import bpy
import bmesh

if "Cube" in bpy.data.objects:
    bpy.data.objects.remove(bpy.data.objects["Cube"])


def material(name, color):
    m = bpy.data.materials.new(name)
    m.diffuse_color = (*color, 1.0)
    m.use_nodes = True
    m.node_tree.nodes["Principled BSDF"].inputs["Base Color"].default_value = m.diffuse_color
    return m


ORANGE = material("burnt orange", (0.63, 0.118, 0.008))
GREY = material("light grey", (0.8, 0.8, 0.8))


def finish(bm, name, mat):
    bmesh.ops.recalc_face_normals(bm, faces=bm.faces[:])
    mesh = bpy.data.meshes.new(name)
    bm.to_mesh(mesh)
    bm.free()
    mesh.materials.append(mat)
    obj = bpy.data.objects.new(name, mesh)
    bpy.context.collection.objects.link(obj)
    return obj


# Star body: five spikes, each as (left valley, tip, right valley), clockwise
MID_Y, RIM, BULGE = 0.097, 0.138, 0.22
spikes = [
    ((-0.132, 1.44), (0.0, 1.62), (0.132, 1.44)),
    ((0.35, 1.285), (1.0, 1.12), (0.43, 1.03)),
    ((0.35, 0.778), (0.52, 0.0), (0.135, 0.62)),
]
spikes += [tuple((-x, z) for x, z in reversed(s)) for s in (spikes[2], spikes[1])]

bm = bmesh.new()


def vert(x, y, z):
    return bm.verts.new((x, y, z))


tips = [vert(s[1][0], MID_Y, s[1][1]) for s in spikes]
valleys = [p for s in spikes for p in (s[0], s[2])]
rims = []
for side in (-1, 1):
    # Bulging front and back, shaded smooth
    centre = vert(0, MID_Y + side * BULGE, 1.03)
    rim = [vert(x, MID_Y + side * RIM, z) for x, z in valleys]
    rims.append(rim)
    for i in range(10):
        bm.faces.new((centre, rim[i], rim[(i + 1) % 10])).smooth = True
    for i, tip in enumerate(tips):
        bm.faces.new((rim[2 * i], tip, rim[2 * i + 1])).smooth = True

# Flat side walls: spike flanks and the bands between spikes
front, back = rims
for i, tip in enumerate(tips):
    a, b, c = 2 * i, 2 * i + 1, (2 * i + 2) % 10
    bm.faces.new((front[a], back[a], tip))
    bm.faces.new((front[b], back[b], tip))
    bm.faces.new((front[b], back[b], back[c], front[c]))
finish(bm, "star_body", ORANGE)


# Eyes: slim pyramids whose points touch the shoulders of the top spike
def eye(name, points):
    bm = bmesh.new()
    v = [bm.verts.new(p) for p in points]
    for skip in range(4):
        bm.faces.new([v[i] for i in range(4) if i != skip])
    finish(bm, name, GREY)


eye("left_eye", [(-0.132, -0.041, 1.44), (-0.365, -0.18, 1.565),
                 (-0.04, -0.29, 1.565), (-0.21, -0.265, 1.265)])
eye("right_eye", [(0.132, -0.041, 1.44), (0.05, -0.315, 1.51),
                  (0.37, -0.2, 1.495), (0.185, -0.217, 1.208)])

THE PROBLEM:
All that is required is the number of lines in the data above that contain the word "side".

SOLUTION TO THIS EXERCISE:
4